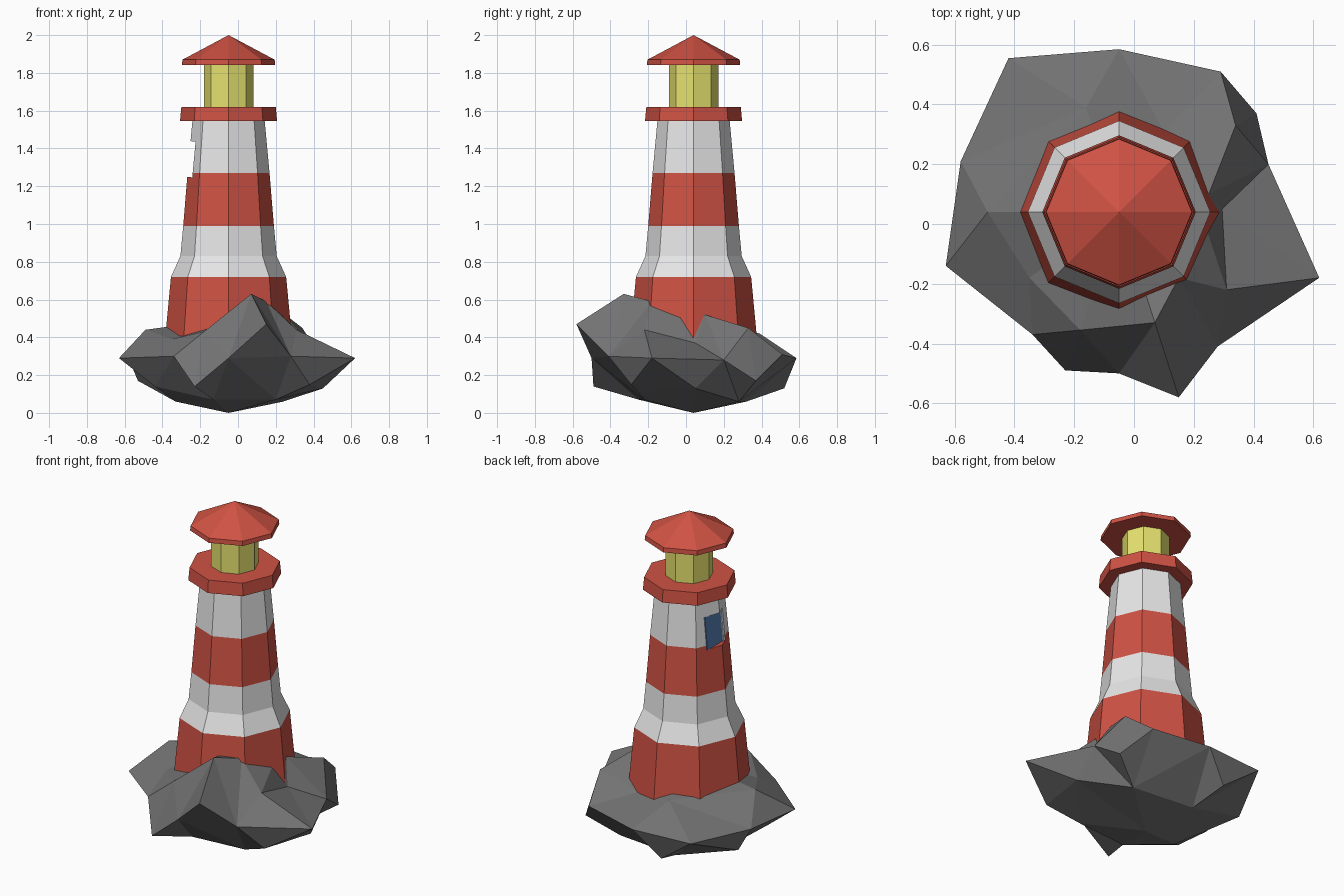
import bpy, bmesh, math
from mathutils import Matrix, Vector
from mathutils.geometry import delaunay_2d_cdt

cube = bpy.data.objects.get("Cube")
if cube:
    bpy.data.objects.remove(cube, do_unlink=True)

AXIS = Vector((-0.05, 0.04, 0))
SIDES = 8


def material(name, rgb):
    mat = bpy.data.materials.new(name)
    mat.use_nodes = True
    mat.diffuse_color = (*rgb, 1)
    mat.node_tree.nodes["Principled BSDF"].inputs["Base Color"].default_value = (*rgb, 1)
    return mat


white = material("white paint", (0.8, 0.8, 0.8))
red = material("red paint", (0.63, 0.085, 0.058))
yellow = material("lamp yellow", (0.79, 0.76, 0.16))
stone = material("grey rock", (0.17, 0.17, 0.17))
blue = material("window blue", (0.095, 0.22, 0.48))


def make_object(name, bm, *mats):
    bmesh.ops.recalc_face_normals(bm, faces=bm.faces)
    mesh = bpy.data.meshes.new(name)
    bm.to_mesh(mesh)
    bm.free()
    for mat in mats:
        mesh.materials.append(mat)
    obj = bpy.data.objects.new(name, mesh)
    bpy.context.collection.objects.link(obj)
    return obj


def lathe(name, profile, *mats):
    """Octagonal solid around the tower axis from (radius, height) pairs."""
    bm = bmesh.new()
    rings = []
    for r, z in profile:
        count = SIDES if r > 0 else 1
        rings.append([bm.verts.new(AXIS + Vector((r * math.cos(i * math.tau / SIDES),
                                                  r * math.sin(i * math.tau / SIDES), z)))
                      for i in range(count)])
    for low, high in zip(rings, rings[1:]):
        for i in range(SIDES):
            j = (i + 1) % SIDES
            if len(high) == 1:
                bm.faces.new((low[i], low[j], high[0]))
            else:
                bm.faces.new((low[i], low[j], high[j], high[i]))
    for ring in (rings[0], rings[-1]):
        if len(ring) > 1:
            bm.faces.new(ring)
    return make_object(name, bm, *mats)


def window_box(name, inner, depth, start, end, *mats):
    """Box leaning with the wall, its back plane at the given distance from the axis."""
    place = (Matrix.Translation(AXIS + Vector((0, 0, 1.325)))
             @ Matrix.Rotation(math.pi, 4, 'Z')
             @ Matrix.Rotation(-0.09, 4, 'Y')
             @ Matrix.Translation((inner + depth / 2, (start + end) / 2, 0))
             @ Matrix.Diagonal((depth, end - start, 0.19, 1)))
    bm = bmesh.new()
    bmesh.ops.create_cube(bm, size=1, matrix=place)
    return make_object(name, bm, *mats)


# Tower with a window recess
tower = lathe("tower", [(0.338, 0.37), (0.305, 0.72), (0.255, 0.83), (0.24, 0.99),
                        (0.217, 1.27), (0.19, 1.56)], white, red)
cutter = window_box("window_cutter", 0.176, 0.1, -0.095, 0.065)
cutter.hide_render = True
cut = tower.modifiers.new("window recess", 'BOOLEAN')
cut.operation = 'DIFFERENCE'
cut.solver = 'EXACT'
cut.object = cutter
bpy.context.view_layer.update()
carved = bpy.data.meshes.new_from_object(tower.evaluated_get(bpy.context.evaluated_depsgraph_get()))
tower.modifiers.clear()
tower.data = carved
bpy.data.objects.remove(cutter, do_unlink=True)

# Painted bands by height
for face in carved.polygons:
    z = face.center.z
    face.material_index = 1 if z < 0.72 or 0.99 < z < 1.27 else 0

window_box("window_pane", 0.174, 0.006, -0.095, 0.05, blue)

# Gallery, lamp room and roof
lathe("gallery", [(0.257, 1.545), (0.25, 1.62)], red)
lathe("lamp_room", [(0.131, 1.61), (0.131, 1.86)], yellow)
lathe("roof", [(0.247, 1.843), (0.244, 1.87), (0, 2)], red)

# Rock: a rim with crags above and below it
rim = [(-.63, -.14, .29), (-.34, -.37, .3), (-.23, -.49, .14), (-.05, -.5, .29),
       (.15, -.58, .47), (.28, -.41, .3), (.62, -.18, .29), (.45, .2, .28),
       (.41, .37, .17), (.29, .51, .31), (-.05, .585, .29), (-.42, .555, .29), (-.58, .21, .29)]
crags = [(.34, .33, .45), (.31, -.22, .44), (.07, -.33, .63), (-.18, -.355, .43),
         (-.49, .04, .44), (-.35, -.18, .39), (-.16, .39, .42), (.1, .31, .37), (.25, .1, .52),
         (.295, .05, .37), (.24, -.01, .51), (.15, -.18, .59), (-.05, .04, .5)]
underside = [(-.05, .04, 0), (-.33, -.05, .06), (.2, -.22, .07), (.24, .28, .06),
             (-.13, -.25, .07), (-.15, .32, .06), (-.53, .26, .17), (.45, .05, .13),
             (-.2, .52, .13), (-.44, -.15, .14), (.38, -.29, .15)]
bm = bmesh.new()
rim_verts = [bm.verts.new(p) for p in rim]
for inner in (crags, underside):
    verts = rim_verts + [bm.verts.new(p) for p in inner]
    flat = [Vector(p[:2]) for p in rim + inner]
    result = delaunay_2d_cdt(flat, [], [list(range(len(rim)))], 1, 1e-5)
    origin = [ids[0] for ids in result[3]]
    for tri in result[2]:
        bm.faces.new([verts[origin[i]] for i in tri])
make_object("rock", bm, stone)
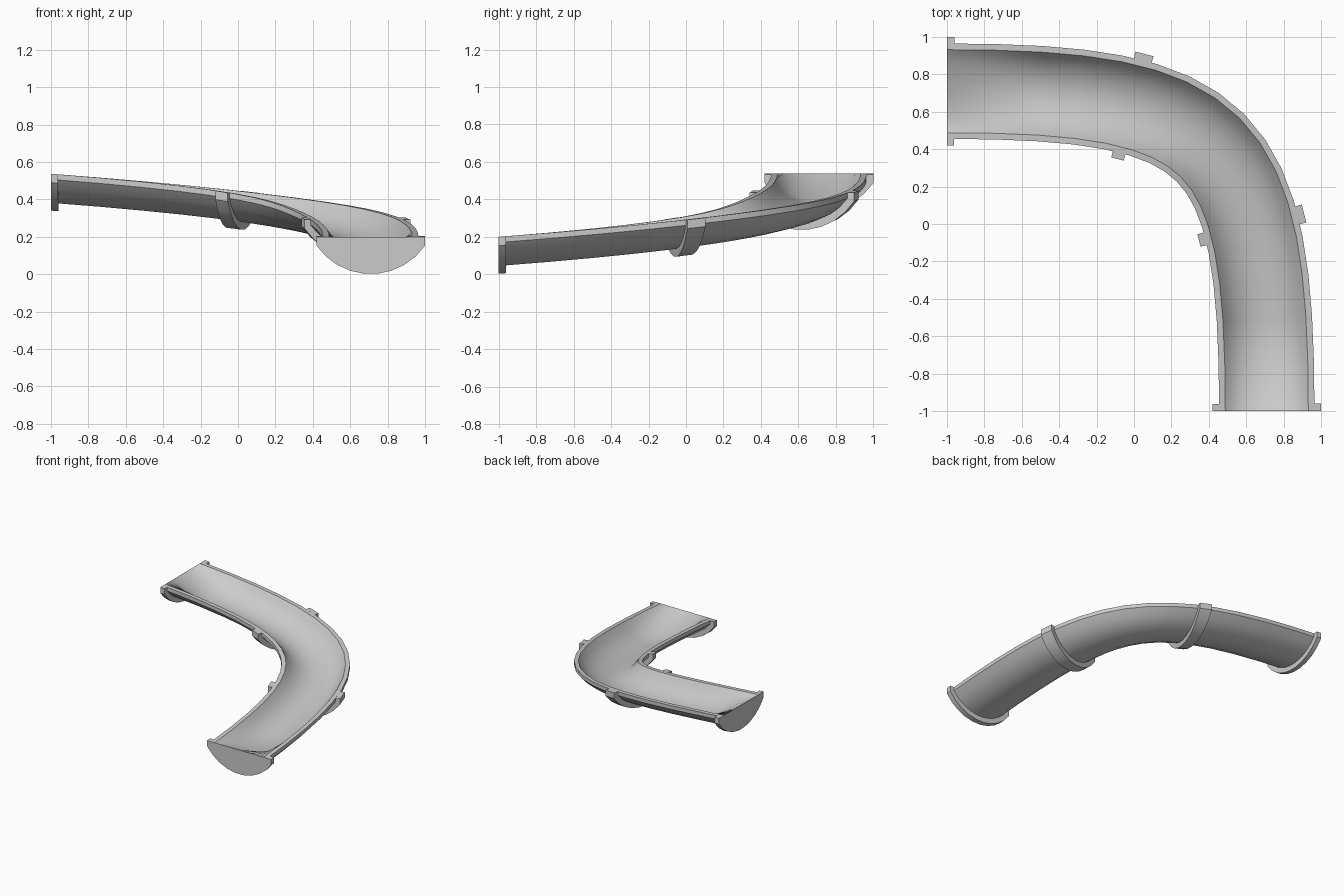
import bpy, bmesh, math
from mathutils import Vector

if "Cube" in bpy.data.objects:
    bpy.data.objects.remove(bpy.data.objects["Cube"])

# Path of the rim centre: a 90 degree bend that drops from the back left to the front
PATH = [Vector((-1, .71, .537)), Vector((.475, .71, .425)),
        Vector((.71, .475, .313)), Vector((.71, -1, .2))]


def frame(t):
    a, b, c, d = PATH
    s = 1 - t
    pos = a*s**3 + b*(3*s*s*t) + c*(3*s*t*t) + d*t**3
    tan = (b-a)*(s*s) + (c-b)*(2*s*t) + (d-c)*(t*t)
    side = Vector((-tan.y, tan.x, 0)).normalized()
    return pos, side


def bowl(half, lip, depth, n):
    """Shallow arc below a short vertical lip, from one side to the other."""
    h = depth - lip
    r = (half*half + h*h) / (2*h)
    a = math.asin(min(1, half / r))
    pts = []
    for i in range(n + 1):
        ang = -a + 2*a*i/n
        pts.append((r*math.sin(ang), -lip - (r*math.cos(ang) - (r - h))))
    return ([(-half, 0)] if lip else []) + pts + ([(half, 0)] if lip else [])


def loft(name, ts, section):
    bm = bmesh.new()
    rings = []
    for i, t in enumerate(ts):
        pos, side = frame(t)
        rings.append([bm.verts.new(pos + side*u + Vector((0, 0, v)))
                      for u, v in section(i)])
    n = len(rings[0])
    for r0, r1 in zip(rings, rings[1:]):
        for j in range(n):
            k = (j + 1) % n
            bm.faces.new((r0[j], r0[k], r1[k], r1[j]))
    bm.faces.new(rings[0][::-1])
    bm.faces.new(rings[-1])
    bmesh.ops.recalc_face_normals(bm, faces=bm.faces)
    me = bpy.data.meshes.new(name)
    bm.to_mesh(me)
    bm.free()
    ob = bpy.data.objects.new(name, me)
    bpy.context.collection.objects.link(ob)
    bpy.ops.object.select_all(action='DESELECT')
    ob.select_set(True)
    bpy.context.view_layer.objects.active = ob
    bpy.ops.object.shade_smooth_by_angle(angle=math.radians(32))
    return ob


# Trough: hollow inside, rising to the rim at both closed ends
N = 16
shell = bowl(.255, .03, .157, 9)
inner = bowl(.222, 0, .13, 10)[::-1]


def trough_section(i):
    k = 0 if i in (0, N) else 1
    return shell + [(u, v*k) for u, v in inner]


loft("trough", [i/N for i in range(N + 1)], trough_section)

# Collars: U-shaped bands hugging the outside of the trough
collar = bowl(.29, .047, .199, 9) + bowl(.25, .03, .15, 9)[::-1]
for name, t0, t1 in (("upper_end_collar", 0, .009), ("upper_band", .27, .302),
                     ("lower_band", .698, .73), ("lower_end_collar", .991, 1)):
    loft(name, [t0, t1], lambda i: collar)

────────────────

- **Requirement**
Could you copy every line from the records that has "else" in it?

- **Solution to this exercise**
        count = SIDES if r > 0 else 1
            else:
    face.material_index = 1 if z < 0.72 or 0.99 < z < 1.27 else 0
    return ([(-half, 0)] if lip else []) + pts + ([(half, 0)] if lip else [])
    k = 0 if i in (0, N) else 1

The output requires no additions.